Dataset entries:
'''
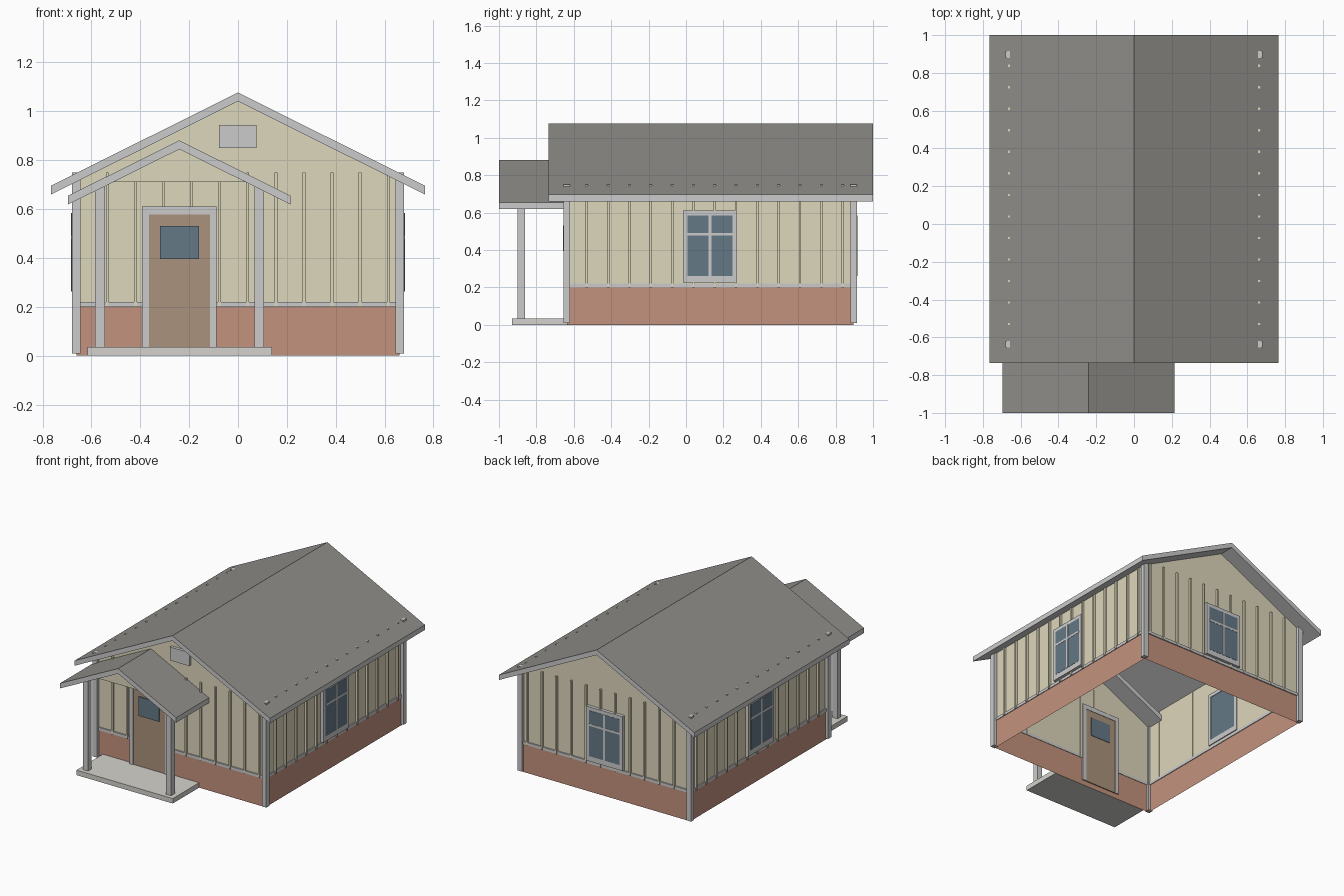
import bpy, bmesh
from math import radians
from mathutils import Matrix, Vector

if "Cube" in bpy.data.objects:
    bpy.data.objects.remove(bpy.data.objects["Cube"])


def material(name, r, g, b):
    m = bpy.data.materials.new(name)
    m.diffuse_color = (r, g, b, 1)
    m.use_nodes = True
    m.node_tree.nodes["Principled BSDF"].inputs["Base Color"].default_value = m.diffuse_color
    return m


TRIM = material("trim_grey", .61, .61, .61)
SLAB = material("concrete", .66, .65, .61)
WALL = material("siding_beige", .73, .68, .50)
BRICK = material("brick", .55, .29, .21)
ROOF = material("roofing", .28, .27, .25)
WOOD = material("door_brown", .40, .29, .20)
GLASS = material("glass_blue", .13, .19, .24)


def finish(bm, name, *mats):
    bmesh.ops.recalc_face_normals(bm, faces=bm.faces)
    me = bpy.data.meshes.new(name)
    bm.to_mesh(me)
    bm.free()
    for m in mats:
        me.materials.append(m)
    ob = bpy.data.objects.new(name, me)
    bpy.context.collection.objects.link(ob)
    return ob


def boxes(name, mat, bounds, place=Matrix()):
    """One object made of boxes given as (x0, x1, y0, y1, z0, z1)."""
    bm = bmesh.new()
    for x0, x1, y0, y1, z0, z1 in bounds:
        centre = Matrix.Translation(((x0 + x1) / 2, (y0 + y1) / 2, (z0 + z1) / 2))
        size = Matrix.Diagonal((x1 - x0, y1 - y0, z1 - z0, 1))
        bmesh.ops.create_cube(bm, size=1, matrix=place @ centre @ size)
    return finish(bm, name, mat)


def prism(name, profile, y0, y1, *mats, skip_down=False):
    """Extrude an xz profile along y."""
    bm = bmesh.new()
    face = bm.faces.new([bm.verts.new((x, y0, z)) for x, z in profile])
    ext = bmesh.ops.extrude_face_region(bm, geom=[face], use_keep_orig=True)
    moved = [v for v in ext["geom"] if isinstance(v, bmesh.types.BMVert)]
    bmesh.ops.translate(bm, verts=moved, vec=(0, y1 - y0, 0))
    bmesh.ops.recalc_face_normals(bm, faces=bm.faces)
    bm.normal_update()
    if len(mats) > 1:
        for f in bm.faces:
            f.material_index = int(f.normal.z > .5)
    if skip_down:
        flat = [f for f in bm.faces if abs(f.normal.z) > .5]
        bmesh.ops.delete(bm, geom=flat, context='FACES_ONLY')
    return finish(bm, name, *mats)


def gable_roof(name, cx, half, peak, eave, y0, y1, t=.036):
    prism(name, [(cx - half, eave), (cx, peak), (cx + half, eave),
                 (cx + half, eave - t), (cx, peak - t), (cx - half, eave - t)],
          y0, y1, TRIM, ROOF)


W, Y0, Y1 = .66, -.635, .895           # half width, front and back of the walls

# Brick base and siding: shells open at the bottom
prism("brick_base", [(-W, 0), (W, 0), (W, .2), (-W, .2)], Y0, Y1, BRICK, skip_down=True)
w = W - .003
prism("siding_walls", [(-w, .2), (w, .2), (w, .715), (0, 1.042), (-w, .715)],
      Y0 + .003, Y1 - .003, WALL, skip_down=False)
# open the siding floor and hidden top
me = bpy.data.objects["siding_walls"].data
bm = bmesh.new()
bm.from_mesh(me)
bmesh.ops.delete(bm, geom=[f for f in bm.faces if abs(f.normal.z) > .5], context='FACES_ONLY')
bm.to_mesh(me)
bm.free()

# Band on top of the brick
boxes("water_table_band", TRIM,
      [(-W - .007, W + .007, Y0 - .007, Y0 + .003, .2, .22),
       (-W - .007, W + .007, Y1 - .003, Y1 + .007, .2, .22)] +
      [(s * W - .005, s * W + .005, Y0, Y1, .2, .22) for s in (-1, 1)])

# Corner boards
boxes("corner_boards", TRIM,
      [(min(s * .645, s * .68), max(s * .645, s * .68), y, y + .035, .01, .75)
       for s in (-1, 1) for y in (-.655, .88)])

# Siding battens
b = .006
boxes("side_battens", WALL,
      [(s * .664 - .008, s * .664 + .008, y - b, y + b, .2, .75)
       for s in (-1, 1) for y in [-.53 + .114 * i for i in range(13)]])
boxes("gable_battens", WALL,
      [(x - b, x + b, y - .008, y + .008, .2, .75)
       for y in (Y0 - .003, Y1 + .003) for x in [-.535 + .115 * i for i in range(11)]])

# Roofs
gable_roof("main_roof", 0, .765, 1.077, .696, -.735, 1)
gable_roof("porch_roof", -.24, .455, .881, .655, -1, -.5)


# Windows, modelled facing -y with the wall surface at y = 0
def window(name, place):
    boxes(name + "_casing", TRIM,
          [(-.143, -.12, -.02, .01, .225, .61), (.12, .143, -.02, .01, .225, .61),
           (-.12, .12, -.02, .01, .585, .61), (-.12, .12, -.02, .01, .225, .262)], place)
    boxes(name + "_glass", GLASS, [(-.12, .12, -.0215, .006, .262, .585)], place)
    boxes(name + "_muntins", TRIM,
          [(-.008, .008, -.023, 0, .262, .585), (-.12, .12, -.023, 0, .477, .492)], place)


for name, pos, angle in (("right_window", (W, .128, 0), 90),
                         ("left_window", (-W, .128, 0), -90),
                         ("back_window", (0, Y1, 0), 180)):
    window(name, Matrix.Translation(pos) @ Matrix.Rotation(radians(angle), 4, 'Z'))

# Front door
boxes("door_frame", TRIM,
      [(-.393, -.365, -.655, -.625, .035, .61), (-.115, -.087, -.655, -.625, .035, .61),
       (-.365, -.115, -.655, -.625, .578, .61)])
boxes("door_leaf", WOOD, [(-.365, -.115, -.65, -.628, .035, .578)])
boxes("door_glass", GLASS, [(-.32, -.16, -.658, -.625, .395, .53)])

# Gable vent
boxes("gable_vent", TRIM, [(-.077, .075, -.652, -.625, .85, .945)])

# Porch slab, posts and gable panel
boxes("porch_slab", SLAB, [(-.615, .14, -.93, -.635, 0, .035)])
boxes("porch_posts", TRIM,
      [(x - .02, x + .02, -.9, -.86, .035, .69) for x in (-.565, .087)])
prism("porch_gable_panel", [(-.525, .71), (.045, .71), (-.24, .852)], -.895, -.875, WALL)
'''
If a line in the records above contains "half", copy that line.

def gable_roof(name, cx, half, peak, eave, y0, y1, t=.036):
    prism(name, [(cx - half, eave), (cx, peak), (cx + half, eave),
                 (cx + half, eave - t), (cx, peak - t), (cx - half, eave - t)],
W, Y0, Y1 = .66, -.635, .895           # half width, front and back of the walls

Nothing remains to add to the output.